* DESCRIPTION OF THE TASK
For the data below, restate word for word only the lines from the line containing "return add_object(name, mesh)" through the line containing "angle = math.tau", both ends included.

* DATA TO USE
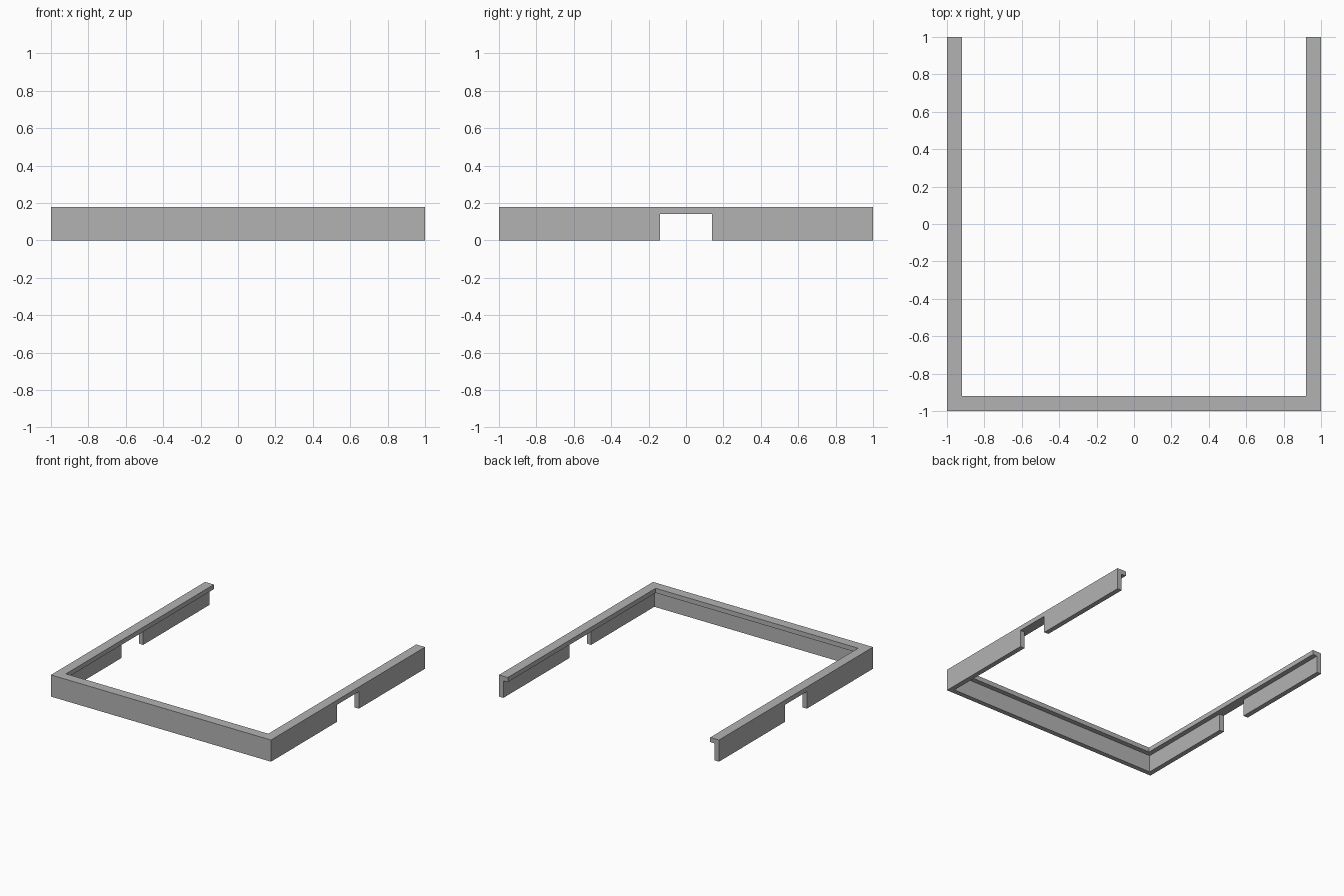
import bpy
import bmesh

cube = bpy.data.objects.get("Cube")
if cube:
    bpy.data.objects.remove(cube, do_unlink=True)

HALF, HEIGHT = 1.0, 0.178
WALL, LIP, LIP_BASE = 0.04, 0.08, 0.14
NOTCH = 0.14

# Single plain grey material
grey = bpy.data.materials.new("plain grey")
grey.use_nodes = True
colour = (0.45, 0.45, 0.45, 1.0)
grey.diffuse_color = colour
grey.node_tree.nodes["Principled BSDF"].inputs["Base Color"].default_value = colour

# Angle section as (inset from outer edge, height)
section = {
    "a": (0, 0), "b": (WALL, 0), "c": (WALL, LIP_BASE), "d": (LIP, LIP_BASE),
    "e": (LIP, HEIGHT), "f": (0, HEIGHT), "g": (0, LIP_BASE),
}
FULL, LIP_ONLY, WALL_ONLY = "abcdefg", "gcdef", "abcg"

# Stations along the U: (side, y, mitred corner)
side = [(HALF, False), (NOTCH, False), (-NOTCH, False), (-HALF, True)]
path = [(-1, y, m) for y, m in side] + [(1, y, m) for y, m in reversed(side)]

bm = bmesh.new()
rings = []
for sx, y, mitre in path:
    rings.append({
        k: bm.verts.new((sx * (HALF - inset), y + (inset if mitre else 0), z))
        for k, (inset, z) in section.items()
    })

# Skin each span; the notched spans keep only the top lip
notched = (1, 5)
for i, (r, s) in enumerate(zip(rings, rings[1:])):
    loop = LIP_ONLY if i in notched else FULL
    for p, q in zip(loop, loop[1:] + loop[0]):
        bm.faces.new((r[p], r[q], s[q], s[p]))

# Close the rear ends and the notch sides
for r in (rings[0], rings[-1]):
    bm.faces.new([r[k] for k in FULL])
for i in notched:
    for r in (rings[i], rings[i + 1]):
        bm.faces.new([r[k] for k in WALL_ONLY])

bmesh.ops.delete(bm, geom=[v for v in bm.verts if not v.link_faces], context="VERTS")
bmesh.ops.recalc_face_normals(bm, faces=bm.faces)
mesh = bpy.data.meshes.new("angle_frame")
bm.to_mesh(mesh)
bm.free()
mesh.materials.append(grey)
frame = bpy.data.objects.new("angle_frame", mesh)
bpy.context.collection.objects.link(frame)
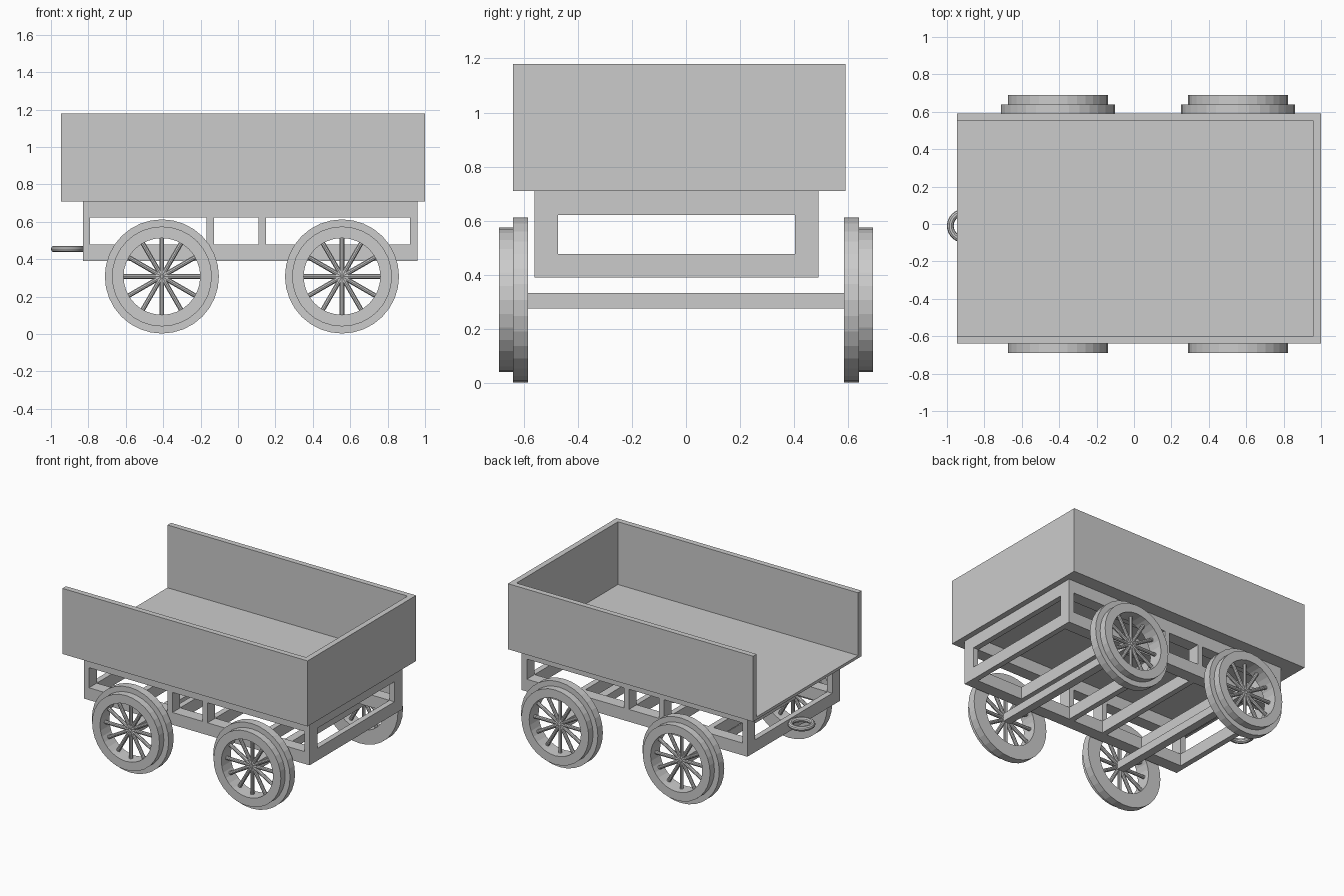
import bpy, math
from mathutils import Matrix, Vector

old = bpy.data.objects.get("Cube")
if old:
    bpy.data.objects.remove(old, do_unlink=True)

grey = bpy.data.materials.new("plain_grey")
grey.use_nodes = True
GREY = (0.6, 0.6, 0.6, 1)
grey.diffuse_color = GREY
grey.node_tree.nodes["Principled BSDF"].inputs["Base Color"].default_value = GREY


def finish(name):
    ob = bpy.context.object
    ob.name = name
    ob.data.materials.append(grey)
    return ob


def box(name, x, y, z):
    """Box from (min, max) ranges."""
    bpy.ops.mesh.primitive_cube_add(size=1)
    ob = finish(name)
    size = [b - a for a, b in (x, y, z)]
    mid = [(a + b) / 2 for a, b in (x, y, z)]
    ob.data.transform(Matrix.Translation(mid) @ Matrix.Diagonal((*size, 1)))
    return ob


# Open-ended cargo box
X0, X1, Y0, Y1, Z0, Z1 = -0.945, 1.0, -0.64, 0.59, 0.71, 1.18
T = 0.04
box("cargo_floor", (X0, X1), (Y0, Y1), (Z0, Z0 + 0.02))
box("right_side_wall", (X0, X1), (Y0, Y0 + T), (Z0, Z1))
box("left_side_wall", (X0, X1), (Y1 - T, Y1), (Z0, Z1))
box("end_wall", (X1 - T, X1), (Y0 + T, Y1 - T), (Z0, Z1))

# Chassis: long rails, posts and cross beams
FX, FY = (-0.83, 0.96), (-0.56, 0.49)
LOW, HIGH = (0.39, 0.478), (0.622, 0.71)
posts = (-0.81, -0.148, 0.13, 0.94)
sides = {"right": (FY[0], FY[0] + 0.088), "left": (FY[1] - 0.088, FY[1])}
for side, y in sides.items():
    box(side + "_lower_rail", FX, y, LOW)
    box(side + "_upper_rail", FX, y, HIGH)
    for x in posts:
        box(side + "_post", (x - 0.02, x + 0.02), y, (LOW[0], HIGH[1]))
for x in posts + (-0.48, 0.535):
    box("lower_cross_beam", (x - 0.02, x + 0.02), FY, LOW)
for x in (posts[0], posts[-1]):
    box("upper_cross_beam", (x - 0.02, x + 0.02), FY, HIGH)


# Wheels: stepped rim turned from a closed profile, with round spokes
def wheel(name, x, sign):
    r_in, r_mid, r_out, z, n = 0.205, 0.267, 0.305, 0.308, 32
    profile = [(r_in, 0.583), (r_out, 0.583), (r_out, 0.64),
               (r_mid, 0.64), (r_mid, 0.69), (r_in, 0.69)]
    k = len(profile)
    verts, faces = [], []
    for i in range(n):
        a = math.tau * i / n
        verts += [(x + r * math.cos(a), sign * y, z + r * math.sin(a)) for r, y in profile]
        for j in range(k):
            m, jj = (i + 1) % n, (j + 1) % k
            quad = (i * k + j, i * k + jj, m * k + jj, m * k + j)
            faces.append(quad if sign > 0 else quad[::-1])
    me = bpy.data.meshes.new(name + "_rim")
    me.from_pydata(verts, [], faces)
    me.materials.append(grey)
    bpy.context.collection.objects.link(bpy.data.objects.new(name + "_rim", me))
    for i in range(6):
        bpy.ops.mesh.primitive_cylinder_add(
            vertices=10, radius=0.013, depth=2 * r_in + 0.02,
            location=(x, sign * 0.63, z), rotation=(0, i * math.pi / 6, 0))
        finish(name + "_spoke_pair")


for end, x in (("hitch_end", -0.407), ("closed_end", 0.556)):
    box(end + "_axle", (x - 0.029, x + 0.029), (-0.63, 0.63), (0.276, 0.334))
    for side, sign in (("right", -1), ("left", 1)):
        wheel(end + "_" + side + "_wheel", x, sign)

# Hitch ring
bpy.ops.mesh.primitive_torus_add(location=(-0.91, -0.01, 0.455), major_radius=0.072,
                                 minor_radius=0.018, major_segments=32, minor_segments=10)
finish("hitch_ring")
bpy.ops.object.shade_smooth_by_angle()
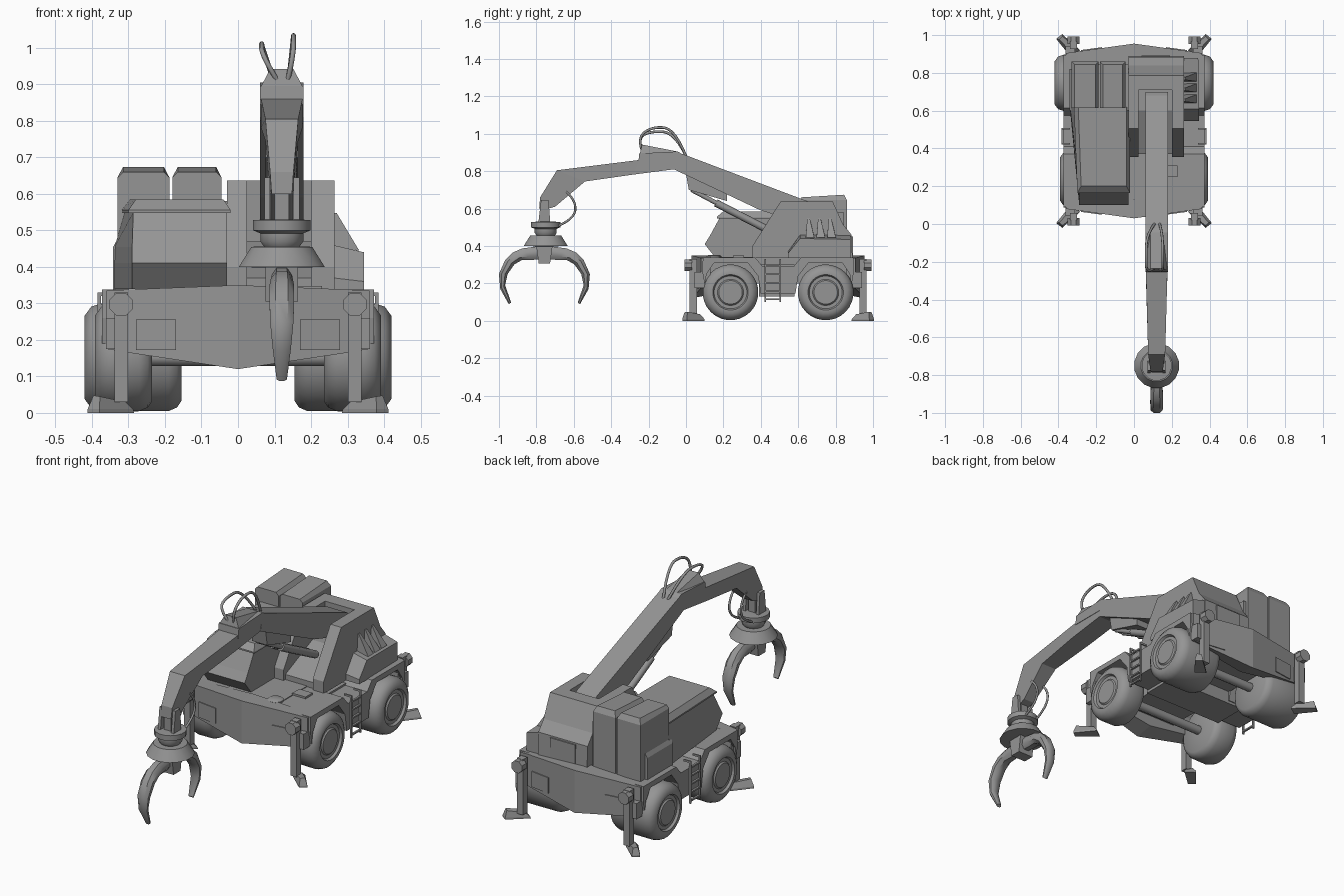
import bpy
import bmesh
import math

default_cube = bpy.data.objects.get("Cube")
if default_cube:
    bpy.data.objects.remove(default_cube, do_unlink=True)

paint = bpy.data.materials.new("machine grey")
paint.use_nodes = True
grey = (.3, .3, .3, 1)
paint.diffuse_color = grey
paint.node_tree.nodes["Principled BSDF"].inputs["Base Color"].default_value = grey

SIDES = (("left", 1), ("right", -1))
ENDS = (("front", False), ("rear", True))
MIDDLE = .985          # front and rear y values add up to this
ARM_X = .12            # centre line of the boom
GRAB_Y = -.757         # centre line of the grab
smooth_parts = []


def add_object(name, data):
    obj = bpy.data.objects.new(name, data)
    bpy.context.collection.objects.link(obj)
    data.materials.append(paint)
    return obj


def loft(name, rings):
    """Skin a row of closed rings with equal point counts."""
    bm = bmesh.new()
    rows = [[bm.verts.new(point) for point in ring] for ring in rings]
    count = len(rows[0])
    for row, following in zip(rows, rows[1:]):
        for i in range(count):
            j = (i + 1) % count
            bm.faces.new((row[i], row[j], following[j], following[i]))
    bm.faces.new(rows[0])
    bm.faces.new(rows[-1])
    bmesh.ops.recalc_face_normals(bm, faces=bm.faces)
    mesh = bpy.data.meshes.new(name)
    bm.to_mesh(mesh)
    bm.free()
    return add_object(name, mesh)


def prism(name, profile, x_start, x_end):
    """Extrude a (y, z) profile across x."""
    return loft(name, [[(x, y, z) for y, z in profile] for x in (x_start, x_end)])


def box(name, xs, ys, zs):
    (y0, y1), (z0, z1) = ys, zs
    return prism(name, [(y0, z0), (y1, z0), (y1, z1), (y0, z1)], *xs)


def lathe(name, profile, centre, axis, segments=24, direction=1):
    """Turn a (radius, height) profile around one axis."""
    rings = []
    for radius, height in profile:
        ring = []
        for i in range(segments):
            angle = math.tau * (i + .5) / segments
            local = [radius * math.cos(angle), radius * math.sin(angle)]
            local.insert("xyz".index(axis), height * direction)
            ring.append([c + p for c, p in zip(centre, local)])
        rings.append(ring)
    smooth_parts.append(loft(name, rings))


def wheel(name, side, y, inner, outer):
    """Tyre with rounded shoulders and a stepped rim on its outer face."""
    inside = [(.02, 0), (.12, 0), (.138, .012), (.148, .035)]
    outside = [(.149, .045), (.14, .018), (.115, 0), (.095, 0), (.088, .012),
               (.07, .012), (.063, .005), (.01, .005)]
    profile = [(r, inner + h) for r, h in inside] + [(r, outer - h) for r, h in outside]
    lathe(name, profile, (0, y, .152), "x", 28, side)


def tube(name, points, radius, kind="NURBS"):
    curve = bpy.data.curves.new(name, "CURVE")
    curve.dimensions = "3D"
    curve.bevel_depth = radius
    curve.bevel_resolution = 2
    curve.use_fill_caps = True
    spline = curve.splines.new(kind)
    spline.points.add(len(points) - 1)
    for target, point in zip(spline.points, points):
        target.co = (*point, 1)
    if kind == "NURBS":
        spline.order_u = 3
        spline.use_endpoint_u = True
        spline.resolution_u = 5
    return add_object(name, curve)


def place_y(y, rear):
    return MIDDLE - y if rear else y


def span_y(start, end, rear):
    return place_y(start, rear), place_y(end, rear)


def beam(name, stations, outline):
    """Loft a bar from (top y, top z, bottom y, bottom z, half width)."""
    return loft(name, [[(ARM_X + side * w, ty + (by - ty) * drop, tz + (bz - tz) * drop)
                        for side, drop in outline] for ty, tz, by, bz, w in stations])


SQUARE = [(-1, 0), (1, 0), (1, 1), (-1, 1)]
ROUNDED = [(-.5, 0), (.5, 0), (1, .3), (1, .7), (.5, 1), (-.5, 1), (-1, .7), (-1, .3)]

# Chassis: spine, cross block, and side bodies with wheel arches
box("chassis_spine", (-.155, .155), (.09, .9), (.2, .342))
box("chassis_cross_block", (-.24, .24), (.39, .58), (.13, .3))
half_arch = [(.40, .145), (.385, .24), (.33, .31), (.15, .31), (.11, .25), (.1, .19),
             (.088, .26), (.09, .338), (.37, .338), (.41, .29)]
arch_profile = half_arch + [(MIDDLE - y, z) for y, z in reversed(half_arch)]
for side, s in SIDES:
    prism(side + "_fender_body", arch_profile, s * .15, s * .372)

# Bumpers with a pointed middle, their plates, axles and wheels
for end, rear in ENDS:
    sections = []
    for x, nose, low, high in ((-.36, .08, .175, .335), (-.3, .072, .165, .338), (0, .03, .12, .35),
                               (.3, .072, .165, .338), (.36, .08, .175, .335)):
        near, far = span_y(nose, .13, rear)
        sections.append([(x, near, low), (x, near, high), (x, far, high), (x, far, low + .02)])
    loft(end + "_bumper", sections)
    axle_y = place_y(.238, rear)
    tube(end + "_axle", [(-.27, axle_y, .152), (.27, axle_y, .152)], .024, "POLY")
    for side, s in SIDES:
        label = end + "_" + side
        loft(label + "_lamp_panel", [[(s * x, place_y(y + shift, rear), z) for x, y, z in
             ((.17, .053, .172), (.28, .068, .172), (.28, .068, .256), (.17, .053, .256))]
             for shift in (-.004, .005)])
        inner, outer = (.155, .42) if rear else (.235, .392)
        wheel(label + "_wheel", s, axle_y, inner, outer)
        # Outriggers: post, bracket, round head and splayed foot
        box(label + "_outrigger_post", (s * .302, s * .338), span_y(.02, .058, rear), (.03, .33))
        box(label + "_outrigger_bracket", (s * .312, s * .362), span_y(.045, .1, rear), (.175, .26))
        lathe(label + "_outrigger_head", [(.034, 0), (.034, .04)],
              (s * .32, place_y(-.008, rear), .297), "y", 8, -1 if rear else 1)
        loft(label + "_outrigger_foot", [[(s * x, place_y(y, rear), z) for x, y, z in plan] for plan in (
            [(.285, .065, 0), (.335, .1, 0), (.412, .005, 0), (.38, -.02, 0)],
            [(.287, .063, .01), (.335, .098, .01), (.412, .005, .01), (.38, -.02, .01)],
            [(.308, .05, .03), (.332, .075, .035), (.396, .008, .048), (.378, -.008, .045)])])

# Ladders between the wheels
for side, s in SIDES:
    for number, y in enumerate((.425, .505)):
        box(f"{side}_ladder_rail_{number}", (s * .375, s * .385), (y - .004, y + .004), (.1, .33))
        box(f"{side}_ladder_hook_{number}", (s * .34, s * .385), (y - .004, y + .004), (.32, .33))
    for step in range(5):
        z = .11 + step * .045
        box(f"{side}_ladder_rung_{step}", (s * .373, s * .384), (.425, .505), (z, z + .008))

# Deck hatches
lathe("round_hatch", [(.04, 0), (.04, .008), (.03, .014)], (ARM_X, .15, .338), "z", 16)
box("square_hatch", (.15, .23), (.25, .31), (.335, .348))


# Cab with raked windscreen, flared outer wall and overhanging roof
def cab_ring(z, front, wide_front, wide_back, inner=-.03):
    return [(inner, front, z), (inner, .62, z), (wide_back, .62, z), (wide_front, front, z)]


loft("cab", [cab_ring(.34, .155, -.29, -.34), cab_ring(.41, .10, -.29, -.34),
             cab_ring(.455, .128, -.29, -.338), cab_ring(.55, .18, -.287, -.31)])
loft("cab_roof", [cab_ring(.548, .165, -.30, -.318, -.02), cab_ring(.556, .165, -.30, -.318, -.02),
                  cab_ring(.585, .2, -.28, -.295, -.04)])

# Engine cabinets with bevelled tops, and the lower side cover
for number, (x0, x1) in enumerate(((-.33, -.188), (-.18, -.045))):
    rings = []
    for z, rise, inset in ((.34, 0, 0), (.645, 0, 0), (.66, .014, .015)):
        xa, xb, ya, yb = x0 + inset, x1 - inset, .615, .86 - inset
        rings.append([(xa, ya, z), (xb, ya, z), (xb, yb, z + rise), (xa, yb, z + rise)])
    loft(f"engine_cabinet_{number}", rings)
box("engine_core", (-.2, -.03), (.6, .845), (.335, .58))
loft("engine_side_cover", [[(x, y, z) for x, z in ((-.3, .335), (-.342, .335), (-.342, .455), (-.3, .53))]
                           for y in (.6, .82)])

# Boom housing: two cheeks, a rear block and the slot floor
rear_edge = [(.785, .637), (.84, .515), (.885, .46), (.89, .335)]
cheek = [(.355, .335), (.355, .40), (.505, .637)] + rear_edge
prism("housing_right_cheek", cheek, -.03, .025)
prism("housing_left_cheek", cheek, .2, .265)
prism("housing_rear_block", [(.71, .335), (.71, .637)] + rear_edge, .025, .2)
prism("housing_slot_floor", [(.37, .335), (.37, .37), (.6, .47), (.72, .47), (.72, .335)], .025, .2)
box("rear_grille", (.04, .19), (.886, .893), (.35, .452))

# Side locker with three fins
loft("side_locker", [[(x, .545, z) for x, z in ((.26, .335), (.345, .335), (.345, .36), (.26, .37))],
                     [(x, .61, z) for x, z in ((.26, .335), (.345, .335), (.345, .44), (.26, .46))],
                     [(x, .88, z) for x, z in ((.26, .335), (.34, .335), (.34, .435), (.26, .458))]])
for number, y in enumerate((.66, .718, .775)):
    loft(f"locker_fin_{number}", [[(.26, side, .45), (.332, side, .445), (.27, tip, .548), (.26, tip, .548)]
                                  for side, tip in ((y - .02, y - .012), (y + .026, y + .002))])

# Boom, elbow and stick
prism("main_boom", [(.70, .60), (.68, .628), (0, .885), (-.045, .90), (-.065, .81),
                    (.4, .59), (.6, .53)], ARM_X - .06, ARM_X + .06)
beam("stick", [(-.04, .885, -.065, .81, .058), (-.25, .86, -.28, .782, .057),
               (-.69, .805, -.54, .745, .045), (-.78, .66, -.70, .61, .032),
               (-.785, .60, -.735, .60, .028)], SQUARE)
beam("elbow_cover", [(.0, .88, .0, .845, .06), (-.045, .905, -.045, .845, .06),
                     (-.25, .895, -.255, .845, .06)], SQUARE)
beam("elbow_crest", [(-.045, .905, -.045, .87, .032), (-.235, .942, -.248, .89, .032)],
     [(-1, 0), (1, 0), (1.85, 1), (-1.85, 1)])
prism("lift_bracket", [(.0, .785), (.015, .70), (.05, .69), (.22, .64), (.22, .68)], .075, .165)
for number, x in enumerate((.097, .143)):
    tube(f"lift_cylinder_{number}", [(x, .16, .63), (x, .46, .475)], .02, "POLY")
    tube(f"lift_rod_{number}", [(x, .03, .70), (x, .2, .61)], .012, "POLY")

# Hydraulic hoses
for number, (base, peak, top) in enumerate(((.108, .065, 1.015), (.136, .152, 1.038))):
    tube(f"elbow_hose_{number}", [(base, -.235, .91), (peak, -.26, .98), (peak, -.18, top),
                                  (peak, -.06, top - .01), (base, .0, .88)], .007)
for number, x in enumerate((.085, .155)):
    tube(f"grab_hose_{number}", [(x, -.64, .69), (x, -.585, .64), (x, -.60, .54),
                                 (x, -.70, .50)], .006)

# Rotator hanging from two link plates
for number, x in enumerate((.08, .16)):
    prism(f"link_plate_{number}", [(-.79, .52), (-.725, .52), (-.735, .645), (-.775, .645)],
          x - .008, x + .008)
box("link_core", (.1, .14), (-.775, -.735), (.5, .61))
lathe("rotator", [(.05, .53), (.08, .528), (.08, .5), (.06, .492), (.06, .47), (.05, .456),
                  (.085, .455), (.12, .40), (.05, .398)], (ARM_X, -.75, 0), "z", 16)

# Grab hub and two curved tines
beam("grab_hub", [(GRAB_Y - .045, .41, GRAB_Y - .03, .305, .045),
                  (GRAB_Y + .045, .41, GRAB_Y + .03, .305, .045)], SQUARE)
tine = [(.02, .40, .02, .33, .028), (.118, .387, .07, .325, .03), (.17, .365, .118, .326, .033),
        (.21, .325, .16, .302, .034), (.243, .25, .197, .25, .032), (.236, .17, .21, .19, .025),
        (.19, .088, .178, .098, .014)]
for name, sign in (("front_tine", -1), ("rear_tine", 1)):
    smooth_parts.append(beam(name, [(GRAB_Y + sign * ty, tz, GRAB_Y + sign * by, bz, w)
                                    for ty, tz, by, bz, w in tine], ROUNDED))

# Smooth the turned parts and the tines
bpy.ops.object.select_all(action="DESELECT")
for part in smooth_parts:
    part.select_set(True)
bpy.context.view_layer.objects.active = smooth_parts[0]
bpy.ops.object.shade_smooth_by_angle(angle=math.radians(40))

* SOLVED PROBLEM
    return add_object(name, mesh)


def prism(name, profile, x_start, x_end):
    """Extrude a (y, z) profile across x."""
    return loft(name, [[(x, y, z) for y, z in profile] for x in (x_start, x_end)])


def box(name, xs, ys, zs):
    (y0, y1), (z0, z1) = ys, zs
    return prism(name, [(y0, z0), (y1, z0), (y1, z1), (y0, z1)], *xs)


def lathe(name, profile, centre, axis, segments=24, direction=1):
    """Turn a (radius, height) profile around one axis."""
    rings = []
    for radius, height in profile:
        ring = []
        for i in range(segments):
            angle = math.tau * (i + .5) / segments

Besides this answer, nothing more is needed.